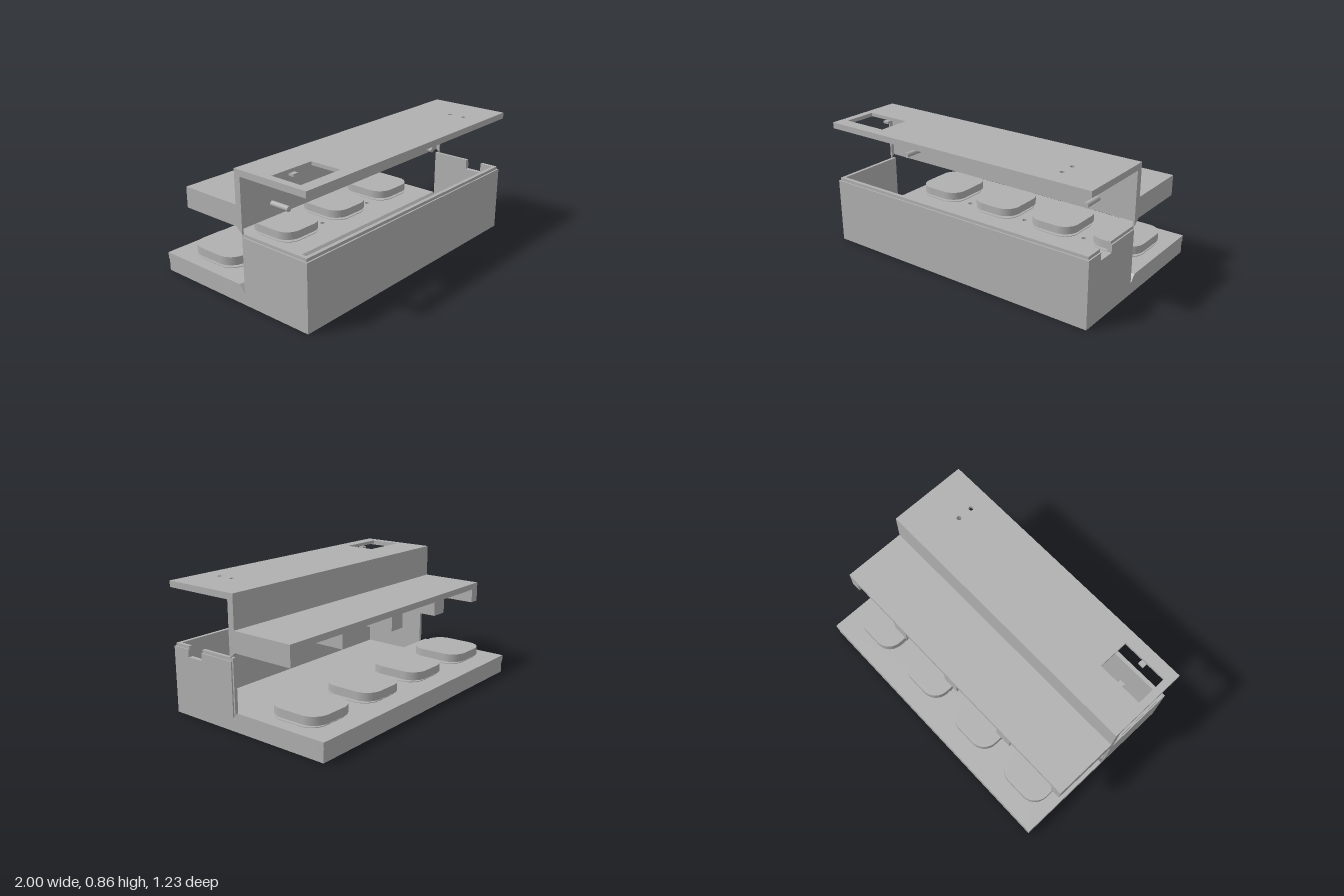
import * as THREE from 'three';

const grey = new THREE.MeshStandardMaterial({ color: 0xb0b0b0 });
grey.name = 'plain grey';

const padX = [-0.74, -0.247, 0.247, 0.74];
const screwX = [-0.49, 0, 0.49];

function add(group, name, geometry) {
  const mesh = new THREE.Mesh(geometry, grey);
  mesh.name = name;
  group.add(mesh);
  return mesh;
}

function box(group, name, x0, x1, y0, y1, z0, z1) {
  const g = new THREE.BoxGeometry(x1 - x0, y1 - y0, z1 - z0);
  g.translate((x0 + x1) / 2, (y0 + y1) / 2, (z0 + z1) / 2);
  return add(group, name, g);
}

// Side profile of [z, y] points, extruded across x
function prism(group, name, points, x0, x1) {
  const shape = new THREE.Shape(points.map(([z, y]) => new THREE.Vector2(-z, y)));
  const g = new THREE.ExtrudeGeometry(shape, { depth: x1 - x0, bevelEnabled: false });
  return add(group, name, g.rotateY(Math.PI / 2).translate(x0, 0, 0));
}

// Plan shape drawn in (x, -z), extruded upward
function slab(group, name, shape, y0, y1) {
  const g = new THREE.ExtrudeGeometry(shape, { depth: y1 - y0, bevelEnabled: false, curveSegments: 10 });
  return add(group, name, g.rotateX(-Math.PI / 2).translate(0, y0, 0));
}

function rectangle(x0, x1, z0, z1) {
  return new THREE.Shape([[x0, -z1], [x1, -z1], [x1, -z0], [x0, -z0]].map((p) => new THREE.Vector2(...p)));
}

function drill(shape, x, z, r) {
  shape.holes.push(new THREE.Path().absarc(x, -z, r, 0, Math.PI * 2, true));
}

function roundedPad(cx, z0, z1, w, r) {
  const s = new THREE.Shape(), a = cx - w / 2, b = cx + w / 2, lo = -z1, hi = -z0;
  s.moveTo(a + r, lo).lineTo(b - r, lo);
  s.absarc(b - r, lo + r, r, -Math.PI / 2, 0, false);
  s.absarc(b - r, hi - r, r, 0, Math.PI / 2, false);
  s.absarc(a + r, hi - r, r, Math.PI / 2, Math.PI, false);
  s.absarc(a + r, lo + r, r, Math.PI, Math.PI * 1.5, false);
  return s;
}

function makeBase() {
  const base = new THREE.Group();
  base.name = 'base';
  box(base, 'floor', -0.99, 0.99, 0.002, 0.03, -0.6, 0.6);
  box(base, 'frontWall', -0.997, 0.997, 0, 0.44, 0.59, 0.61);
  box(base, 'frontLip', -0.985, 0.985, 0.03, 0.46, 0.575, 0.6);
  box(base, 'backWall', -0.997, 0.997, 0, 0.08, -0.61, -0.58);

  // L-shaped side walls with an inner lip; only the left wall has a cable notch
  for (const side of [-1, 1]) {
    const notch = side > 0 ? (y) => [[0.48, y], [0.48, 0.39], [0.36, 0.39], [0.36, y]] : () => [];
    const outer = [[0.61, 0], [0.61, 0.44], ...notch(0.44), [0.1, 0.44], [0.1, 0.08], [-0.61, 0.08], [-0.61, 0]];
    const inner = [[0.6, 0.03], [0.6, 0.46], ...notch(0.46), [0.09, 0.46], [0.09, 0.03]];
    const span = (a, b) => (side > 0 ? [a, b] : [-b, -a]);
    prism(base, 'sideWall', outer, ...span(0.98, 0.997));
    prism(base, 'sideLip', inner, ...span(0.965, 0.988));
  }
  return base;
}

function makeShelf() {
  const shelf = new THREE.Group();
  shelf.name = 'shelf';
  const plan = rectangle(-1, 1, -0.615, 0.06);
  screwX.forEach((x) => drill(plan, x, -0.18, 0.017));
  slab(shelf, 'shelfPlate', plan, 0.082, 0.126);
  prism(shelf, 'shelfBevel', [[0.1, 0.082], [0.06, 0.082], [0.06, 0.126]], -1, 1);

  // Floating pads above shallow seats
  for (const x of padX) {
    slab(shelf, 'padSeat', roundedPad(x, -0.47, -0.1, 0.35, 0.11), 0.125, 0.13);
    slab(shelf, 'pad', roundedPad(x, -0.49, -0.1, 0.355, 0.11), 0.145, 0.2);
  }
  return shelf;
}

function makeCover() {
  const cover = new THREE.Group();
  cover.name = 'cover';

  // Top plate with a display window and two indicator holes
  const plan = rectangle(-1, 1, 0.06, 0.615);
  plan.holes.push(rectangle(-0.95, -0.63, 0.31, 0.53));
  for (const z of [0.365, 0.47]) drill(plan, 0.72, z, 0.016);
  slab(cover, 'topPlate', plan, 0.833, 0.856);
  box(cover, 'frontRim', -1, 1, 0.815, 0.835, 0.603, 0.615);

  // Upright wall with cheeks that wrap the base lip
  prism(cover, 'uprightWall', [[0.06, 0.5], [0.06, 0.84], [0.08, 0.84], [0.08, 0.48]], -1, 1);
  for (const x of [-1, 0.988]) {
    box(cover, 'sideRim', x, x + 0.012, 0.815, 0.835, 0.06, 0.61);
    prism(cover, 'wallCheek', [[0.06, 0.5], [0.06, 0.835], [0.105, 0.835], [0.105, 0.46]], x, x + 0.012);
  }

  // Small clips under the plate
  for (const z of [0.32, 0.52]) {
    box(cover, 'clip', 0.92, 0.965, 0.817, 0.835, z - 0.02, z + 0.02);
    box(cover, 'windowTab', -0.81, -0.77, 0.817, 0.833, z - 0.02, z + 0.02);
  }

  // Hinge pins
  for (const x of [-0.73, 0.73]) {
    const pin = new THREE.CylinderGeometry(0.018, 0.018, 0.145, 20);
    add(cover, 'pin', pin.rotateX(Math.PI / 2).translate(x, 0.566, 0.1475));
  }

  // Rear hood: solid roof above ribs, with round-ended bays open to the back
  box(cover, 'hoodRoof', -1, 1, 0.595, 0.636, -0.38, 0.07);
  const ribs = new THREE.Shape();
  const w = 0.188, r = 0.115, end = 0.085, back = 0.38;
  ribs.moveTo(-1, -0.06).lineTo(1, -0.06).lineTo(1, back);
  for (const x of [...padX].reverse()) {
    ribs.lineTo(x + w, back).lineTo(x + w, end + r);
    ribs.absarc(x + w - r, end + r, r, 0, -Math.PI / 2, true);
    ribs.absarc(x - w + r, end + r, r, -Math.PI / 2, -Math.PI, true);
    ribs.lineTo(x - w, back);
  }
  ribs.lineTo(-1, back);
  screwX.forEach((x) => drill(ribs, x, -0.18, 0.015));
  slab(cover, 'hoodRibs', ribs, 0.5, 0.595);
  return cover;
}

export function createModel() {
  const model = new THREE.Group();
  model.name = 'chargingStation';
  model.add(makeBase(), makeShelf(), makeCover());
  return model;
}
******
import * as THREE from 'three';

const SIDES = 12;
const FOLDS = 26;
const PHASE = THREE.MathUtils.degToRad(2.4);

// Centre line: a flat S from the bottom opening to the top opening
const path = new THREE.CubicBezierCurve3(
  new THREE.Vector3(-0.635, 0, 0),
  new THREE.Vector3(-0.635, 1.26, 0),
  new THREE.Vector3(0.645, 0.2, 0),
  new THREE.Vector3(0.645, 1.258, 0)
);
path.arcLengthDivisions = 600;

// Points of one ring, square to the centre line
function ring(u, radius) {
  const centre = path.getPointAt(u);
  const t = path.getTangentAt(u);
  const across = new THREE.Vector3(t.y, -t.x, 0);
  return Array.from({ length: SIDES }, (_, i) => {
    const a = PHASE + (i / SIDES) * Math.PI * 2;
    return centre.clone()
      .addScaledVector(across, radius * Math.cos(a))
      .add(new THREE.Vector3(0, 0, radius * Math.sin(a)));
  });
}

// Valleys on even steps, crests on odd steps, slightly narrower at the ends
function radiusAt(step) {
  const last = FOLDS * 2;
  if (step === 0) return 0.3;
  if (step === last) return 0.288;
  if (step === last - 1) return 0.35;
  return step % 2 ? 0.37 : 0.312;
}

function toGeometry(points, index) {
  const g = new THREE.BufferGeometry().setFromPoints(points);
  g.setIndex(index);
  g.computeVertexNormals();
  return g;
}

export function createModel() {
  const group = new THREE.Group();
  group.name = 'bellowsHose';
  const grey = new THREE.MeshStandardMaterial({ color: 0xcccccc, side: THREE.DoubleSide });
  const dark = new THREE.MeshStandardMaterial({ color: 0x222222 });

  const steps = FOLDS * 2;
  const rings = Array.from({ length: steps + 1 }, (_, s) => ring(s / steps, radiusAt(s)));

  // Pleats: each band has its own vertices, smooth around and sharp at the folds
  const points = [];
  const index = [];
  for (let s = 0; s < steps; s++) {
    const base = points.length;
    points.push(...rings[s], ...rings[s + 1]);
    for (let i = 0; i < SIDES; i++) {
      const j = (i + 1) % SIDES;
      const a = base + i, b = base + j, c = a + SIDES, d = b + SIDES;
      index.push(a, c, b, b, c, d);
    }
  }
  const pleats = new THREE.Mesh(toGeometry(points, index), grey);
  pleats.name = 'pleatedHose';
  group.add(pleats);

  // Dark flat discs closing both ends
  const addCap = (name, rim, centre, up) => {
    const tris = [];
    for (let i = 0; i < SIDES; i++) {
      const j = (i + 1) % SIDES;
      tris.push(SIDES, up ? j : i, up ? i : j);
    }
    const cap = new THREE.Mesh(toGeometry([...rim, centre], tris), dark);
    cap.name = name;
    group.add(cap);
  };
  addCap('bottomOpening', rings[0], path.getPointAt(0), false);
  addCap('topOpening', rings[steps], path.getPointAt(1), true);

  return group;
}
******
- [Problem to solve]: Copy exactly the stretch of data above from the line with "for (const x of padX)" through the line with "the base lip", and omit all other lines.

- [Result of this exercise]:
  for (const x of padX) {
    slab(shelf, 'padSeat', roundedPad(x, -0.47, -0.1, 0.35, 0.11), 0.125, 0.13);
    slab(shelf, 'pad', roundedPad(x, -0.49, -0.1, 0.355, 0.11), 0.145, 0.2);
  }
  return shelf;
}

function makeCover() {
  const cover = new THREE.Group();
  cover.name = 'cover';

  // Top plate with a display window and two indicator holes
  const plan = rectangle(-1, 1, 0.06, 0.615);
  plan.holes.push(rectangle(-0.95, -0.63, 0.31, 0.53));
  for (const z of [0.365, 0.47]) drill(plan, 0.72, z, 0.016);
  slab(cover, 'topPlate', plan, 0.833, 0.856);
  box(cover, 'frontRim', -1, 1, 0.815, 0.835, 0.603, 0.615);

  // Upright wall with cheeks that wrap the base lip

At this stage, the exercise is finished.